* **WHAT THE TASK REQUIRES**
In the data below, find every line with the word "bmesh" and copy it.
━━ ENTRIES PROVIDED
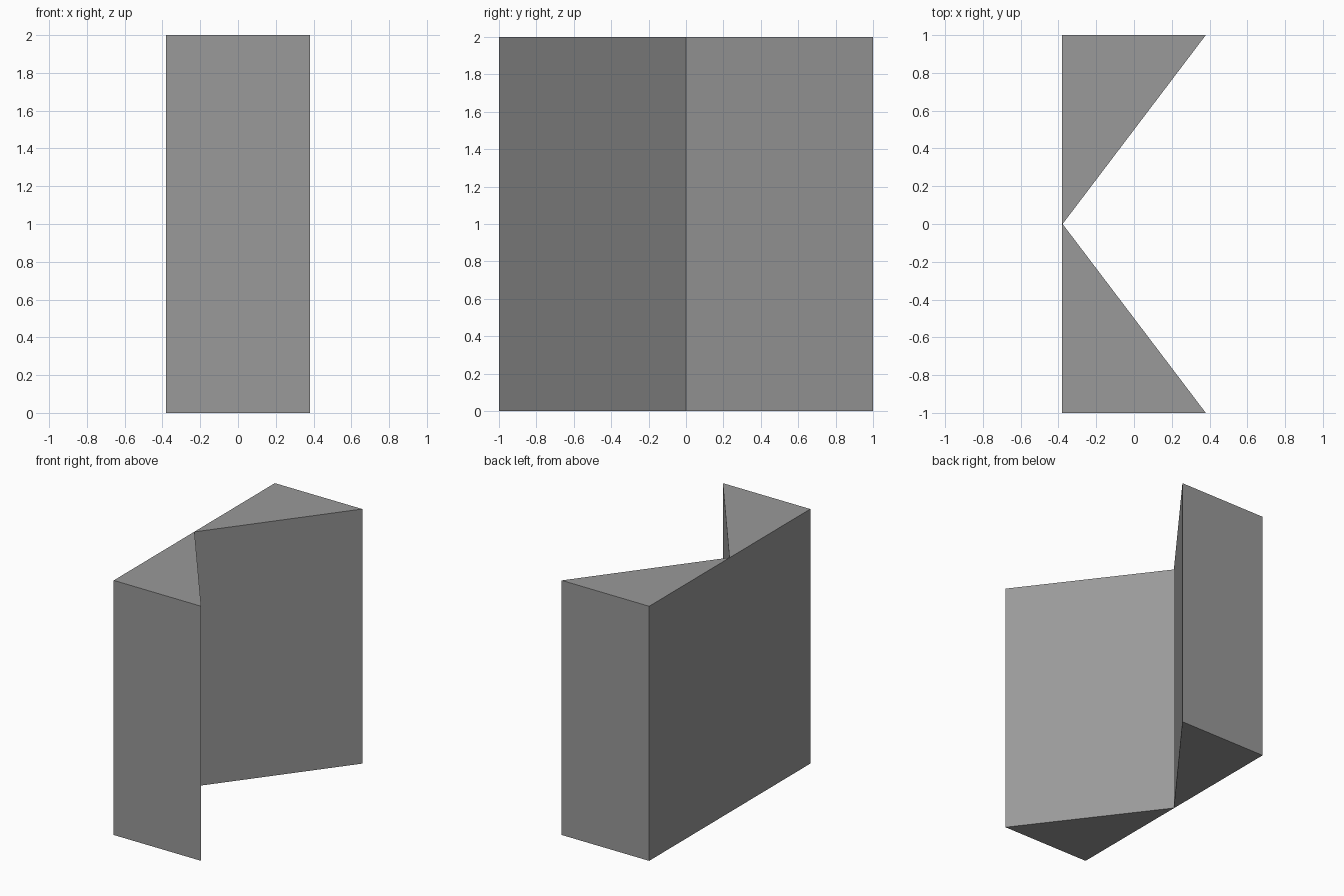
import bpy, bmesh

if "Cube" in bpy.data.objects:
    bpy.data.objects.remove(bpy.data.objects["Cube"])

HALF_W, HALF_L, HEIGHT = 0.38, 1.0, 2.0

grey = bpy.data.materials.new("plain grey")
grey.diffuse_color = (0.32, 0.32, 0.32, 1)
grey.use_nodes = True
grey.node_tree.nodes["Principled BSDF"].inputs["Base Color"].default_value = grey.diffuse_color

# Block outline seen from above: a rectangle with a V notch reaching its back
outline = [(-HALF_W, -HALF_L), (HALF_W, -HALF_L), (-HALF_W + 0.002, 0),
           (HALF_W, HALF_L), (-HALF_W, HALF_L)]

# Extrude the outline upwards
bm = bmesh.new()
base = bm.faces.new([bm.verts.new((x, y, 0)) for x, y in outline])
top = bmesh.ops.extrude_face_region(bm, geom=[base], use_keep_orig=True)["geom"]
bmesh.ops.translate(bm, vec=(0, 0, HEIGHT),
                    verts=[v for v in top if isinstance(v, bmesh.types.BMVert)])
bmesh.ops.recalc_face_normals(bm, faces=bm.faces)

mesh = bpy.data.meshes.new("notched_block")
bm.to_mesh(mesh)
bm.free()
mesh.materials.append(grey)
block = bpy.data.objects.new("notched_block", mesh)
bpy.context.collection.objects.link(block)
━━━━
* **WRITTEN ANSWER**
import bpy, bmesh
bm = bmesh.new()
top = bmesh.ops.extrude_face_region(bm, geom=[base], use_keep_orig=True)["geom"]
bmesh.ops.translate(bm, vec=(0, 0, HEIGHT),
                    verts=[v for v in top if isinstance(v, bmesh.types.BMVert)])
bmesh.ops.recalc_face_normals(bm, faces=bm.faces)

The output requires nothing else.